The John Burton Foundation for Children Without Homes is dedicated to improving the quality of life for California’s homeless children and developing policy solutions to prevent homelessness.

John Burton Foundation
235 Montgomery, Suite 1142
San Francisco, CA 94104
AB 12 Question of the Week Index

4/20: ACR Webinar - Permanency Options for our Older Youth

4/24-4/26: Taking Action Conference 

6/29: San Diego Foster Care Education Summit
AB 12 Question of the Week

Report Finds Over 40% of Youth in "Court Schools" Make No Progress or Lose Comprehension

Assembly Human Services Hears Range of Foster Care Bills

Report Finds 75% of California's Homeless Youth are Unsheltered

Effect of Homeless Lingers Academically, According to NY Study

AB 12 Question of the Week

Q: I'm a county social worker and have a client who exited to adoption at age 16. The adoption has subsequently failed and the young woman has re-entered foster care as a non-minor dependent at the age of 19 through AB 2454.

When she exits foster care at age 21, will she be eligible for the THP-Plus housing program for former foster youth? For the answer, follow this LINK

Report Finds Over 40% of Youth in "Court Schools" Make No Progress or Lose Comprehension                                              

The Youth Law Center has released a new report that examines the state of the education system for youth confined to detention facilities within California’s juvenile justice system.

The report, funded by The California Wellness Foundation details the fundamental ways in which the system has been failing for 47,655 youth spent some portion of their school year in a California court school in 2014. For example, one set of data examined indicates that more than 40% of youth in “court schools” make no progress in reading and math or, worse, shows a decline in their proficiency in these areas. Other data show dramatic numbers of youth not getting the support they need to re-enroll in their local schools as well as staggering drop-out rates.

The report goes on to highlight the deeper level problems that are leading to bleak outcomes for youth who exit the juvenile justice system and offers recommendations for improvement, including several programs and initiatives that attempt to engage youth and enable them to advance their educational outcomes. To read the full report, Click HERE. To read an executive summary of the report, click HERE and to read the press report, please click HERE.  

Assembly Human Services Hears Range of Foster Care Bills
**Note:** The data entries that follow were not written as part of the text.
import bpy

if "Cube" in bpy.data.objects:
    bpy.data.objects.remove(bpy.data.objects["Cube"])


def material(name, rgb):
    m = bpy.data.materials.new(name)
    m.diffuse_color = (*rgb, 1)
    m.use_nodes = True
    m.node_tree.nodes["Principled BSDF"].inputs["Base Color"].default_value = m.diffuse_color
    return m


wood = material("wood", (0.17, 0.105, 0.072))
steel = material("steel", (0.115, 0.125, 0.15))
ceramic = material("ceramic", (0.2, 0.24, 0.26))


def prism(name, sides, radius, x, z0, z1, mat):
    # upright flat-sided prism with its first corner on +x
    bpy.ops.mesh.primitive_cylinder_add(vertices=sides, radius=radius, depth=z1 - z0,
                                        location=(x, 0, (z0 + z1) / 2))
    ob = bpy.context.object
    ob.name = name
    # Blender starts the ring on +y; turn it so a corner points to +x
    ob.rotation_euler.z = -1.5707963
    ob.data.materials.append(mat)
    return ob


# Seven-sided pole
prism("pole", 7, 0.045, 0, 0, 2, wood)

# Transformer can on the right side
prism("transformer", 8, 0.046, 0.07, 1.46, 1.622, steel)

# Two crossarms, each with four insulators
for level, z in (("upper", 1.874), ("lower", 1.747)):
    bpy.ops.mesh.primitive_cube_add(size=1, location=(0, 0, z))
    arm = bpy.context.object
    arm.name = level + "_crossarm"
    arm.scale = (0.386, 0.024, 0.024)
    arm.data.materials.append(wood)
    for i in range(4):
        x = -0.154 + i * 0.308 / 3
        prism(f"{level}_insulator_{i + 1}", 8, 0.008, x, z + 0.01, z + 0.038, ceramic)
The Assembly Human Services Committee met yesterday and took action on a number of bills dealing with the foster care system. These included AB 1984 (Linder) which would ensure that foster youth have the necessary resources to participate in enrichment and extracurricular activities as well as AB 2597 (Cooley), which would improve the Resource Family Approval process meets the needs of relative caregivers.
For a full list of bills heard, follow this LINK. To watch a video of the extensive hearing, follow this LINK.

Report Finds 75 Percent of California’s Homeless Youth Unsheltered

The National Alliance to End Homelessness just released “The State of Homelessness in America 2016”, sixth in a series of reports charting progress in ending homelessness in the United States. The report presents national and state trends in homelessness, populations at risk of homelessness, and the types and utilization of homeless assistance. The most recent national estimate of homelessness in the U.S. is the January 2015 point-in-time count, which is only the third year that unaccompanied children and youth have been differentiated, providing more of a snapshot, rather than a complete picture, of unaccompanied children and youth homelessness in each state.
According to the point-it-time count data, in California there are 10,416 homeless unaccompanied children and youth, by far the highest in the nation. Homeless children and youth make up nine percent of the state’s homeless population. Of this group, 892 are minors, and 9,524 are youth ages 18 to 24.
The report indicates that the nation’s unaccompanied children and youth are at particularly high risk of being unsheltered; with 51.0 percent of unaccompanied minors and 45.6 percent of youth ages 18 to 24 unsheltered. In California, this phenomenon is even more significant with seventy-one percent of California’s homeless minors unsheltered, and 77 percent of California’s homeless youth unsheltered.
NAEH’s website includes summaries of each section of the report, along with interactive maps with state-level data, and the full report available for download.

Effect of Homelessness Lingers for Students, According to NY Study 

The Institute for Children, Poverty and Homelessness has released a new policy brief highlighting the negative impact of homelessness on the educational attainment of children. The brief examines the experiences of children in New York City’s public school system, where 83,413 children were homeless in the 2013-14 academic year, a 64 percent increase from 2007-08.
The brief highlights a considerable difference between children who are currently homeless, formerly homeless and those who have never been homeless. In both math and language arts, homeless children performed far worse than those who were formerly homeless or never homeless. Interestingly, however, the academic performance of those who were formerly homeless was more similar to those who were currently homeless than those who have never been homelessness, highlighting the lingering effect of homelessness on children. To read the full report, including a breakdown of homelessness by age, follow this LINK.
Forward to Friend
Copyright © 2016 John Burton Advocates for Youth, All rights reserved.

unsubscribe from this list    update subscription preferences